- **DATA SUPPLIED**

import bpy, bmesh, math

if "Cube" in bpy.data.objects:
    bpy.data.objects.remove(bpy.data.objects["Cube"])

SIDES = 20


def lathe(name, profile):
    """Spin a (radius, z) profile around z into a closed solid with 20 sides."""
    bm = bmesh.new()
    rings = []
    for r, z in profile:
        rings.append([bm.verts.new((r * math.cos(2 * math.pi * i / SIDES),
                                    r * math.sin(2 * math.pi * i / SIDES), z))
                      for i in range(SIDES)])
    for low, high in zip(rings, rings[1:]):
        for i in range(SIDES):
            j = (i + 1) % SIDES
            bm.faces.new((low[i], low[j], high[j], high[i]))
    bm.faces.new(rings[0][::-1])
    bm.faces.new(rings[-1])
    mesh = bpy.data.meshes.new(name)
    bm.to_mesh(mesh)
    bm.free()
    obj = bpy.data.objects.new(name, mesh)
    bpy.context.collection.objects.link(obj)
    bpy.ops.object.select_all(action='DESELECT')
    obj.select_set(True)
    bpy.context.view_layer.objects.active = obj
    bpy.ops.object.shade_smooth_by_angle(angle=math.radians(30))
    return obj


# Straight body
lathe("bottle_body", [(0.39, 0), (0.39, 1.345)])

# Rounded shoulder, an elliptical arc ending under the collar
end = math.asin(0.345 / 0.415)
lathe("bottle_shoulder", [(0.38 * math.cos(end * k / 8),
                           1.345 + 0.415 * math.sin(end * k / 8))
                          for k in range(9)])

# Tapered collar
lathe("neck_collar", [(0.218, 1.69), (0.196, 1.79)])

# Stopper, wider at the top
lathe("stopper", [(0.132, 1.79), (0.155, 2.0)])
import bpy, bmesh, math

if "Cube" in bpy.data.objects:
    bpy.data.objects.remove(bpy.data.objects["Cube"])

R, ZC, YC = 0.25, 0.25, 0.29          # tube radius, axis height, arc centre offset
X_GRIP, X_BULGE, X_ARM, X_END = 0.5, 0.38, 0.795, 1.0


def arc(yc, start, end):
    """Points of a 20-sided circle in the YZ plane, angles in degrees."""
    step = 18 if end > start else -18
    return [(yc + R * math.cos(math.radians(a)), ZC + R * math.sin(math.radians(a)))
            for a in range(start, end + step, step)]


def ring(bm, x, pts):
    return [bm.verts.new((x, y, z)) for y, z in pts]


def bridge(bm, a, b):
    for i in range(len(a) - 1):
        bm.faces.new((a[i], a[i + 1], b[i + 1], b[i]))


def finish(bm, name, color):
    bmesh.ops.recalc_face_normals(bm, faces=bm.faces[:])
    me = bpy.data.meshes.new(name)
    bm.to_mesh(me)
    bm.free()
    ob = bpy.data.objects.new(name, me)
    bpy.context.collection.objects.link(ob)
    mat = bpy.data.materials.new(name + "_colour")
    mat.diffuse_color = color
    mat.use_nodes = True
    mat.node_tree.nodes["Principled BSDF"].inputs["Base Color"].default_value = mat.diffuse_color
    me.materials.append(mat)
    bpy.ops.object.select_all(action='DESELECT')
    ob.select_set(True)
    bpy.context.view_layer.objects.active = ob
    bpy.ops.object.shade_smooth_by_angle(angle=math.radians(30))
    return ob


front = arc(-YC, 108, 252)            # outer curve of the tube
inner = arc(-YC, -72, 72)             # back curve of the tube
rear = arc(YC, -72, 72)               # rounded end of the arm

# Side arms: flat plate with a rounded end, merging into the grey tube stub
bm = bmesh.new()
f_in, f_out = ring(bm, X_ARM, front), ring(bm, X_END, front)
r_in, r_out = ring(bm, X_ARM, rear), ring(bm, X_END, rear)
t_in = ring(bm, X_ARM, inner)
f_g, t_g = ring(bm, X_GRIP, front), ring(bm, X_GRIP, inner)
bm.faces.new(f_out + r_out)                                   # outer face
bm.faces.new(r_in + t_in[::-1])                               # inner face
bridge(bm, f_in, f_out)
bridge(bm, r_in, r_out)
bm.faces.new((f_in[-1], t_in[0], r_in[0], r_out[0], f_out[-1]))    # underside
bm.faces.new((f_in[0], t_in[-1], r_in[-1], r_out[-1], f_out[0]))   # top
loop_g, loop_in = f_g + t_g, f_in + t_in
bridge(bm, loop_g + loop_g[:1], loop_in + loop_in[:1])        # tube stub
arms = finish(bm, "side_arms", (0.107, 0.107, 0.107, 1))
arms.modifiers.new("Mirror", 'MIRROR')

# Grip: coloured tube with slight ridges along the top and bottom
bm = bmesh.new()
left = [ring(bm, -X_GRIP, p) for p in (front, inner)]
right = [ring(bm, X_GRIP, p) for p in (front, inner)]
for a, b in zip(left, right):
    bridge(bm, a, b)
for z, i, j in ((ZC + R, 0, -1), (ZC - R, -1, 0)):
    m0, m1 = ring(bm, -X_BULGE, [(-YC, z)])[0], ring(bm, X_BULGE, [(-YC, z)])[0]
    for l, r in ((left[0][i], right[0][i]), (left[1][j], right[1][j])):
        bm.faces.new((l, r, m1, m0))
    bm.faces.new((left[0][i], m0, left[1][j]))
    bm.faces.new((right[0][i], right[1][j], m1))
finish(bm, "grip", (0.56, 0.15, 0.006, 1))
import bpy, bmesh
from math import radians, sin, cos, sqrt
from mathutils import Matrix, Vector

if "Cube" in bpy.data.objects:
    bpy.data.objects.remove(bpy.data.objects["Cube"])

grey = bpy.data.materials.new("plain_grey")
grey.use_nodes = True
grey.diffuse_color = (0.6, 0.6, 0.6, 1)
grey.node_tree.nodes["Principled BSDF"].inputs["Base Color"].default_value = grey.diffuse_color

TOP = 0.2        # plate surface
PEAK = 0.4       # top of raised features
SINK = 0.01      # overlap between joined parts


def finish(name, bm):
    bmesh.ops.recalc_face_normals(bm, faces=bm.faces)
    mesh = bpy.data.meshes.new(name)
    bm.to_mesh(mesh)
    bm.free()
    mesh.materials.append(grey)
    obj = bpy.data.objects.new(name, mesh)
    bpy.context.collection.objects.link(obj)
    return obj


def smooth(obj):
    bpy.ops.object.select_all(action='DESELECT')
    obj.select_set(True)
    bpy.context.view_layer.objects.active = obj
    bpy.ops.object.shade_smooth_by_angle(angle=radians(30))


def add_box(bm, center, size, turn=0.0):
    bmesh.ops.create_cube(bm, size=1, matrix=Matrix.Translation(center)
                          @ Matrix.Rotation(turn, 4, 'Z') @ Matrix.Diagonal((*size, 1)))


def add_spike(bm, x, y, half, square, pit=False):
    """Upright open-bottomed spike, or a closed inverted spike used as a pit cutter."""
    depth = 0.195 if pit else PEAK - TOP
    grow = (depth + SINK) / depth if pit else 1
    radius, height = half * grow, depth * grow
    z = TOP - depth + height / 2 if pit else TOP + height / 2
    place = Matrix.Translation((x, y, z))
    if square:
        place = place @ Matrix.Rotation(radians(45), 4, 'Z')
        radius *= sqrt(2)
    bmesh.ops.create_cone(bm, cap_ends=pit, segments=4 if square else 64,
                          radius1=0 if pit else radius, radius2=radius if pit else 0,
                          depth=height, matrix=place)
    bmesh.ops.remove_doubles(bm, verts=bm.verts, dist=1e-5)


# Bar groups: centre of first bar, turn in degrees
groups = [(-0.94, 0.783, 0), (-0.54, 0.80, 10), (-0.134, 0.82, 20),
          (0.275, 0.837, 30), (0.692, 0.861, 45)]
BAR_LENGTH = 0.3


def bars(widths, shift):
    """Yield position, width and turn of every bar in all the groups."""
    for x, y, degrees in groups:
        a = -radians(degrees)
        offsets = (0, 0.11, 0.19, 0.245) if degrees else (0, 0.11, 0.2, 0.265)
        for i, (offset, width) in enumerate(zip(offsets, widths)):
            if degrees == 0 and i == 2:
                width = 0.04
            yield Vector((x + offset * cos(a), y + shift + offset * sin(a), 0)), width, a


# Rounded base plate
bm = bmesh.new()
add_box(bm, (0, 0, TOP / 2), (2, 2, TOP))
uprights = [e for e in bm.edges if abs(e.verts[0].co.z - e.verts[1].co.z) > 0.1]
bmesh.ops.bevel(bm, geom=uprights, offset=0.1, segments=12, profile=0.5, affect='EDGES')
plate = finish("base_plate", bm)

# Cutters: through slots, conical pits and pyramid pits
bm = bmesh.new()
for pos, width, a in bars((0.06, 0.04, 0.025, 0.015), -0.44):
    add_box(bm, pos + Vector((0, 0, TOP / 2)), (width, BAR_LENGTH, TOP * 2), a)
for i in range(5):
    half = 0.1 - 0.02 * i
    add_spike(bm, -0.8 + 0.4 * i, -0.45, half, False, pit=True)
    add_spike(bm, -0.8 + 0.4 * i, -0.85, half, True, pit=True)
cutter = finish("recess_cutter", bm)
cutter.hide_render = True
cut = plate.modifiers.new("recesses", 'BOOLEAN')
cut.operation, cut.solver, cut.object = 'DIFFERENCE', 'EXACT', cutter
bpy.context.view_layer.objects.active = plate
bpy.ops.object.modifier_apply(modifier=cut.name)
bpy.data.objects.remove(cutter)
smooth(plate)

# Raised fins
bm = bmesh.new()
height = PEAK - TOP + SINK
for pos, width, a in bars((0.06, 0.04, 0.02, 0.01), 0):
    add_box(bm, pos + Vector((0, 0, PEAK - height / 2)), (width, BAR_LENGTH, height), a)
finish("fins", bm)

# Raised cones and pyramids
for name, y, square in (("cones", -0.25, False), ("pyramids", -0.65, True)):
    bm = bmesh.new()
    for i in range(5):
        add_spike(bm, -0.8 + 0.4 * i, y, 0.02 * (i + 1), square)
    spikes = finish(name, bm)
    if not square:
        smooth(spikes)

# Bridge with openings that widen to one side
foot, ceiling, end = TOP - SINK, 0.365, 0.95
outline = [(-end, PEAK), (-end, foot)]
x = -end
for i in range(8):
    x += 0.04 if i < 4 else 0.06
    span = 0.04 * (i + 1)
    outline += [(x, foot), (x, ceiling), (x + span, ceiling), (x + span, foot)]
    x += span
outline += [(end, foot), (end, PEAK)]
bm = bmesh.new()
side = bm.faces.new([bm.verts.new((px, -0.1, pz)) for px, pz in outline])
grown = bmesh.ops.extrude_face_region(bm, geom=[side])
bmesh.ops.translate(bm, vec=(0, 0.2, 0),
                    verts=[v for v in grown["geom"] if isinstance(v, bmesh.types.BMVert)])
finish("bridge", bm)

- **WORK INSTRUCTIONS**
Return, with no change at all, every line in the entries above from the line containing "X_GRIP, X_BULGE, X_ARM, X_END" through the line containing "return [bm.verts.new((x, y, z))".

- **RESULT OF THIS EXERCISE**
X_GRIP, X_BULGE, X_ARM, X_END = 0.5, 0.38, 0.795, 1.0


def arc(yc, start, end):
    """Points of a 20-sided circle in the YZ plane, angles in degrees."""
    step = 18 if end > start else -18
    return [(yc + R * math.cos(math.radians(a)), ZC + R * math.sin(math.radians(a)))
            for a in range(start, end + step, step)]


def ring(bm, x, pts):
    return [bm.verts.new((x, y, z)) for y, z in pts]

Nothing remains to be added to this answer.